SOMETIMES this job has its perks, as I was reminded this week when I was invited behind the scenes at Bristol Zoo to meet Kamran and Ketan – the two new lion cubs being hand-reared by keepers out of sight of visitors.
There was a slight groundhog day to feel to the job, because back in April 2011 I had visited the zoo to meet Kalyana and Jayendra, the cubs' older brother and sister.
Lynsey Bugg, assistant curator of mammals, was able to tell me about the older cubs' progress – not so much cubs now, with the female, now at Helsinki Zoo, having already bred, while the male is enjoying a new life at Edinburgh Zoo.
The Asiatic lions are a criticially endangered species, with only 400 wild Asiatic lions in the wild, in an area of India's Gir Forest roughly the size of the New Forest.
Which would explain why such careful precautions are taken with the captive breeding population of just 100 individuals. More than 50 per cent of the population in European zoos are female, so a pair of young males like Kamran and Ketan will be vital to the breeding programme.
But all that seemed to be under threat when their father Kamal, the elderly, and increasingly frail patriarch finally had to be euthanased in November at the age of 18 – just 12 days after the birth of Kamran and Ketan.
Their mother Shiva almost immediately stopped caring for the tiny lion cubs – not, as it's tempting to believe, through sheer grief, but rather through a pragmatic natural instinct.
In the wild, the death of the dominant male inevitably means a new male lion will enter the pride to take charge, and sadly the first thing they do in their new role as top cat, is to systematically kill all the cubs.
As Lynsey explained to me – brutal though it may sound – it makes perfect evolutionary sense, because without the cubs the females will once again become physically receptive to becoming pregnant – allowing the incoming male to start creating the next generation of his own genes straightaway.
Which explains why, just 48 hours after Kamal's death, keepers had to remove the cubs from their mother, and have been hand-rearing them in secret behind the scenes at the zoo ever since.
They have grown five-fold in the past 12 weeks, and have already developed a full set of teeth – allowing them to be rapidly weaned on to horse meat and chicken.
The big challenge now will be for the keepers to be able to successfully reintroduce them to their mother's enclosure in the next few weeks.
But it's not just lions that have complex families. Earlier this week I met Ugandan pop star David Stride, in the unlikely setting of a Hartcliffe high rise flat.
After 30 years of searching, the 42-year-old had finally found the British half of his family.
His father was a scientist from Bristol – Dr George Stride, who first travelled to the central African nation in the late 1960s to work at a research station studying the use of pesticides on African farms.
He dreamed of settling in Uganda, buying a piece of land, and setting up a large mixed-use farm. George fell in love with Margaret, David's Ugandan mother, and the pair were married according to ancient local clan customs.

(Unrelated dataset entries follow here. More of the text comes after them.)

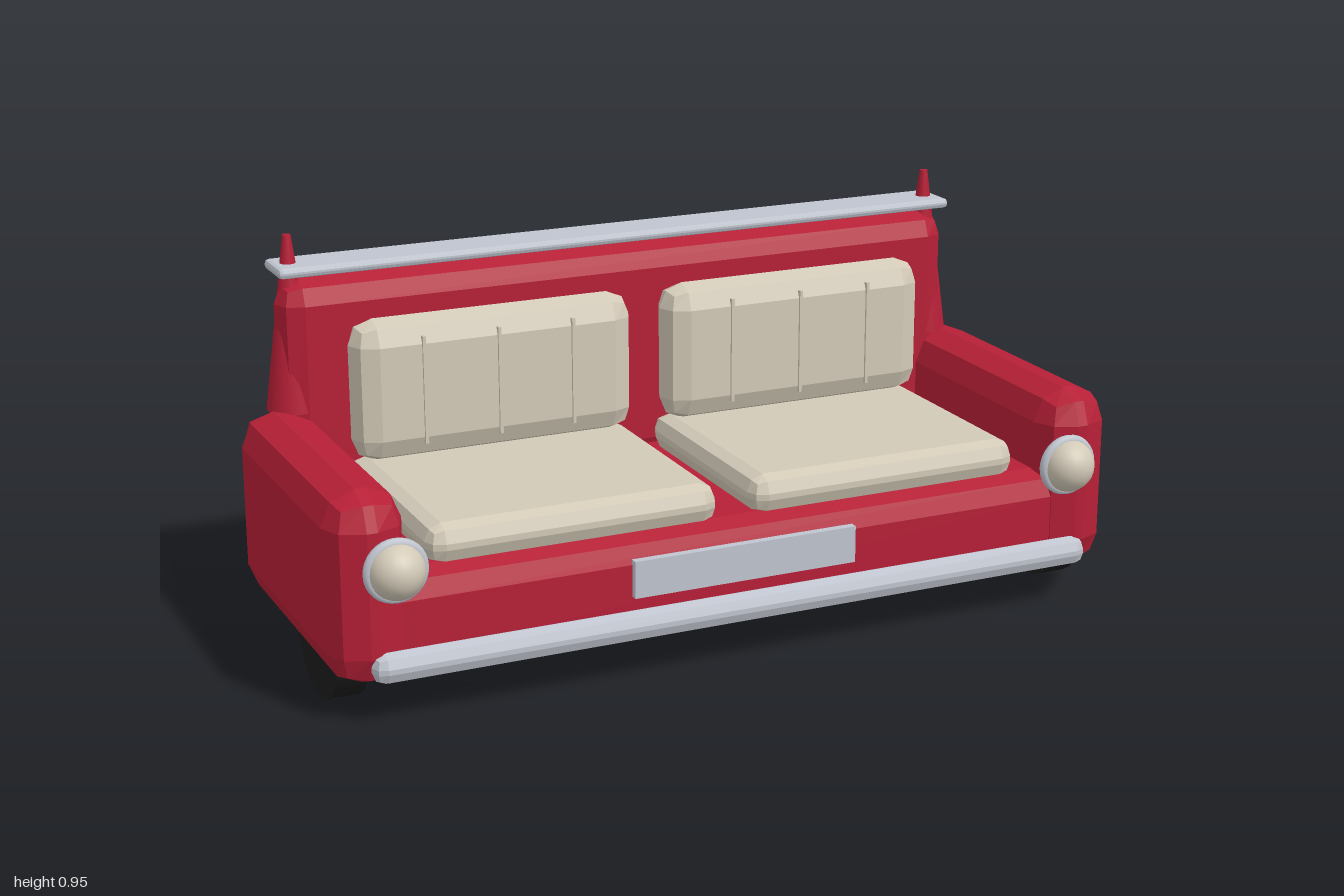
import * as THREE from 'three';

const mat = (name, color) => {
  const m = new THREE.MeshStandardMaterial({ color });
  m.name = name;
  return m;
};

// Box with a faceted two-step bevel of radius r, given by its min and max corners
function bevelBox([x0, y0, z0], [x1, y1, z1], r) {
  const geo = new THREE.BoxGeometry(2, 2, 2, 3, 3, 3).toNonIndexed();
  const half = new THREE.Vector3(x1 - x0, y1 - y0, z1 - z0).multiplyScalar(0.5);
  const p = geo.attributes.position;
  const v = new THREE.Vector3();
  const dir = new THREE.Vector3();
  const outer = (c) => (Math.abs(c) > 0.9 ? Math.sign(c) : 0);
  for (let i = 0; i < p.count; i++) {
    v.fromBufferAttribute(p, i);
    dir.set(outer(v.x), outer(v.y), outer(v.z)).normalize().multiplyScalar(r);
    p.setXYZ(i,
      Math.sign(v.x) * (half.x - r) + dir.x,
      Math.sign(v.y) * (half.y - r) + dir.y,
      Math.sign(v.z) * (half.z - r) + dir.z);
  }
  geo.translate((x0 + x1) / 2, (y0 + y1) / 2, (z0 + z1) / 2);
  geo.computeVertexNormals();
  return geo;
}

export function createModel() {
  const model = new THREE.Group();
  model.name = 'carSofa';
  const red = mat('red paint', 0xb61f36);
  const cream = mat('cream upholstery', 0xd2c9b7);
  const chrome = mat('chrome', 0xbfc4ce);
  const black = mat('black rubber', 0x1b1b1b);

  const add = (name, geo, material, x = 0, y = 0, z = 0) => {
    const mesh = new THREE.Mesh(geo, material);
    mesh.name = name;
    mesh.position.set(x, y, z);
    model.add(mesh);
    return mesh;
  };

  // Body
  add('base', bevelBox([-0.9, 0.08, -0.41], [0.9, 0.335, 0.335], 0.06), red);
  add('backrest', bevelBox([-0.9, 0.29, -0.42], [0.9, 0.85, -0.3], 0.059), red);

  // Chrome trim
  add('topShelf', bevelBox([-0.9, 0.862, -0.43], [0.9, 0.887, -0.3], 0.01), chrome);
  add('bumper', bevelBox([-0.92, 0.1, 0.325], [0.92, 0.172, 0.387], 0.03), chrome);
  add('frontPlate', new THREE.BoxGeometry(0.57, 0.09, 0.02), chrome, 0, 0.243, 0.342);

  for (const side of [1, -1]) {
    const label = side > 0 ? 'left' : 'right';
    // Spans between two x distances on this side
    const box = (a, b, y0, y1, z0, z1, r) => bevelBox(
      [Math.min(side * a, side * b), y0, z0],
      [Math.max(side * a, side * b), y1, z1], r);

    add(`${label}Arm`, box(0.815, 1, 0.08, 0.535, -0.42, 0.36, 0.08), red);

    // Tapered fin rising through the backrest end to the tip above the shelf
    add(`${label}Fin`, new THREE.CylinderGeometry(0.01, 0.066, 0.425, 24), red,
      side * 0.86, 0.7425, -0.365);

    // Cushions with raised seams on the back
    add(`${label}SeatCushion`, box(0.042, 0.758, 0.325, 0.42, -0.3, 0.3, 0.04), cream);
    add(`${label}BackCushion`, box(0.042, 0.762, 0.415, 0.765, -0.295, -0.175, 0.06), cream);
    for (const offset of [-0.19, 0, 0.19]) {
      add(`${label}Seam`, new THREE.BoxGeometry(0.008, 0.265, 0.012), cream,
        side * 0.404 + offset, 0.5925, -0.175);
    }

    // Headlight
    add(`${label}HeadlightRing`, new THREE.TorusGeometry(0.063, 0.013, 10, 32), chrome,
      side * 0.86, 0.365, 0.367);
    add(`${label}HeadlightLens`, new THREE.SphereGeometry(0.065, 24, 16), cream,
      side * 0.86, 0.365, 0.37);

    // Wheel
    const wheel = add(`${label}Wheel`, new THREE.CylinderGeometry(0.155, 0.155, 0.075, 28),
      black, side * 0.938, 0.155, 0.13);
    wheel.rotation.z = Math.PI / 2;
  }
  return model;
}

David was born in 1970, but the following year dictator Idi Amin came to power – his swift arrival put all Europeans living in the country under threat, and David's happy family was broken apart.
His father had to flee the country – he took another job in Samoa – and his mother was suspected of spying for the British, so was forced to flee into Tanzania, leaving David to be brought up by my grandmother.
After decades of search to find his father, sadly when he finally tracked down his Bristol link, he discovered he had died 20 years ago.
But during his current visit to the city, David has been able to get to know Shona, the long-lost niece he never knew he had.
It was really quite a privilege to be there, as the family enjoyed being reunited after so many years, and as David placed the final piece in the jigsaw of his roots.
It was just another one of those glorious perks of the job.
Feature writer David Clensy writes The Post's daily Focus features